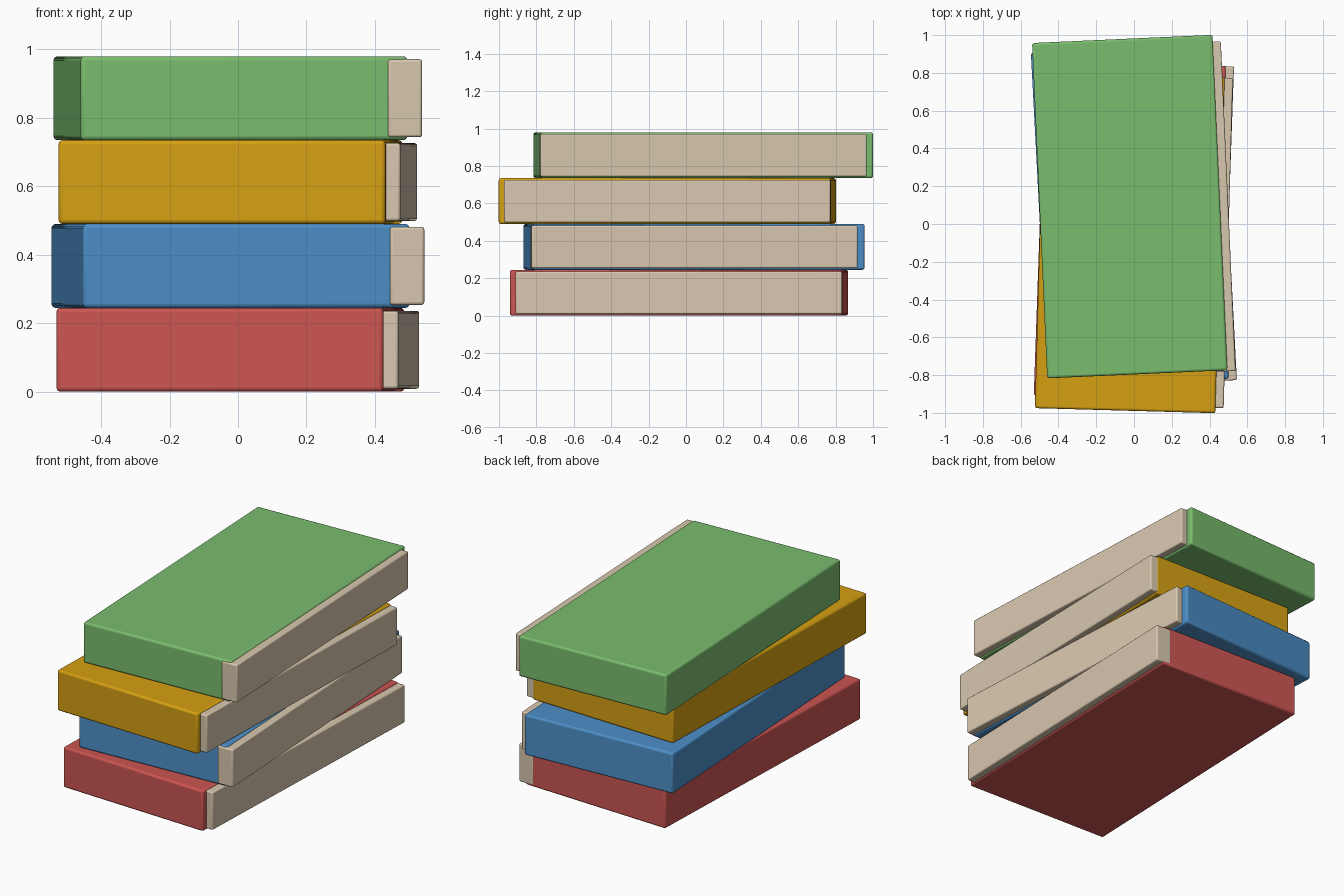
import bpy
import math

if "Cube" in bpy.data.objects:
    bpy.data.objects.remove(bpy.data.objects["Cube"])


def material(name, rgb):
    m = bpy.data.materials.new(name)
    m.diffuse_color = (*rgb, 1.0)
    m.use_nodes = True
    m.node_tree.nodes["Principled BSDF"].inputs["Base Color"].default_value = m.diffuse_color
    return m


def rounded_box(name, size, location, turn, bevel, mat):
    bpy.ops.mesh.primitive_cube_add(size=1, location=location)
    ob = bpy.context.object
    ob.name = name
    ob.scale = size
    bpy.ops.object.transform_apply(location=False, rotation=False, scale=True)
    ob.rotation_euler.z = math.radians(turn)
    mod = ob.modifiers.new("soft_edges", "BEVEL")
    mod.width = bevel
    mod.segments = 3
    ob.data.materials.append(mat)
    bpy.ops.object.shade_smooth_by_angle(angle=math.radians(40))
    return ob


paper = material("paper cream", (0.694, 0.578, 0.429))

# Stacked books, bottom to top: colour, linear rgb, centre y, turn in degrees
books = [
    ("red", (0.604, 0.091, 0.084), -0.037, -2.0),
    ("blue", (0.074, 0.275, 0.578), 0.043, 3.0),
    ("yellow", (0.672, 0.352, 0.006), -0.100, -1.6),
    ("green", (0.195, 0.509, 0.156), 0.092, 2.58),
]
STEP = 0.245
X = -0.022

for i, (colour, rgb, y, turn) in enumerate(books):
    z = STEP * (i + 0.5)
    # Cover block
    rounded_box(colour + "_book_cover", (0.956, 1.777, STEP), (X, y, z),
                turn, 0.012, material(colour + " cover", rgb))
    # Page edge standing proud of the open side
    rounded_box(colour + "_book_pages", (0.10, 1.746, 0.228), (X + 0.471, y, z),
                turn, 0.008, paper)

## PROBLEM
In case the records contain pictures, keep those out and repeat the rest exactly.

## EXERCISE RESULT
import bpy
import math

if "Cube" in bpy.data.objects:
    bpy.data.objects.remove(bpy.data.objects["Cube"])


def material(name, rgb):
    m = bpy.data.materials.new(name)
    m.diffuse_color = (*rgb, 1.0)
    m.use_nodes = True
    m.node_tree.nodes["Principled BSDF"].inputs["Base Color"].default_value = m.diffuse_color
    return m


def rounded_box(name, size, location, turn, bevel, mat):
    bpy.ops.mesh.primitive_cube_add(size=1, location=location)
    ob = bpy.context.object
    ob.name = name
    ob.scale = size
    bpy.ops.object.transform_apply(location=False, rotation=False, scale=True)
    ob.rotation_euler.z = math.radians(turn)
    mod = ob.modifiers.new("soft_edges", "BEVEL")
    mod.width = bevel
    mod.segments = 3
    ob.data.materials.append(mat)
    bpy.ops.object.shade_smooth_by_angle(angle=math.radians(40))
    return ob


paper = material("paper cream", (0.694, 0.578, 0.429))

# Stacked books, bottom to top: colour, linear rgb, centre y, turn in degrees
books = [
    ("red", (0.604, 0.091, 0.084), -0.037, -2.0),
    ("blue", (0.074, 0.275, 0.578), 0.043, 3.0),
    ("yellow", (0.672, 0.352, 0.006), -0.100, -1.6),
    ("green", (0.195, 0.509, 0.156), 0.092, 2.58),
]
STEP = 0.245
X = -0.022

for i, (colour, rgb, y, turn) in enumerate(books):
    z = STEP * (i + 0.5)
    # Cover block
    rounded_box(colour + "_book_cover", (0.956, 1.777, STEP), (X, y, z),
                turn, 0.012, material(colour + " cover", rgb))
    # Page edge standing proud of the open side
    rounded_box(colour + "_book_pages", (0.10, 1.746, 0.228), (X + 0.471, y, z),
                turn, 0.008, paper)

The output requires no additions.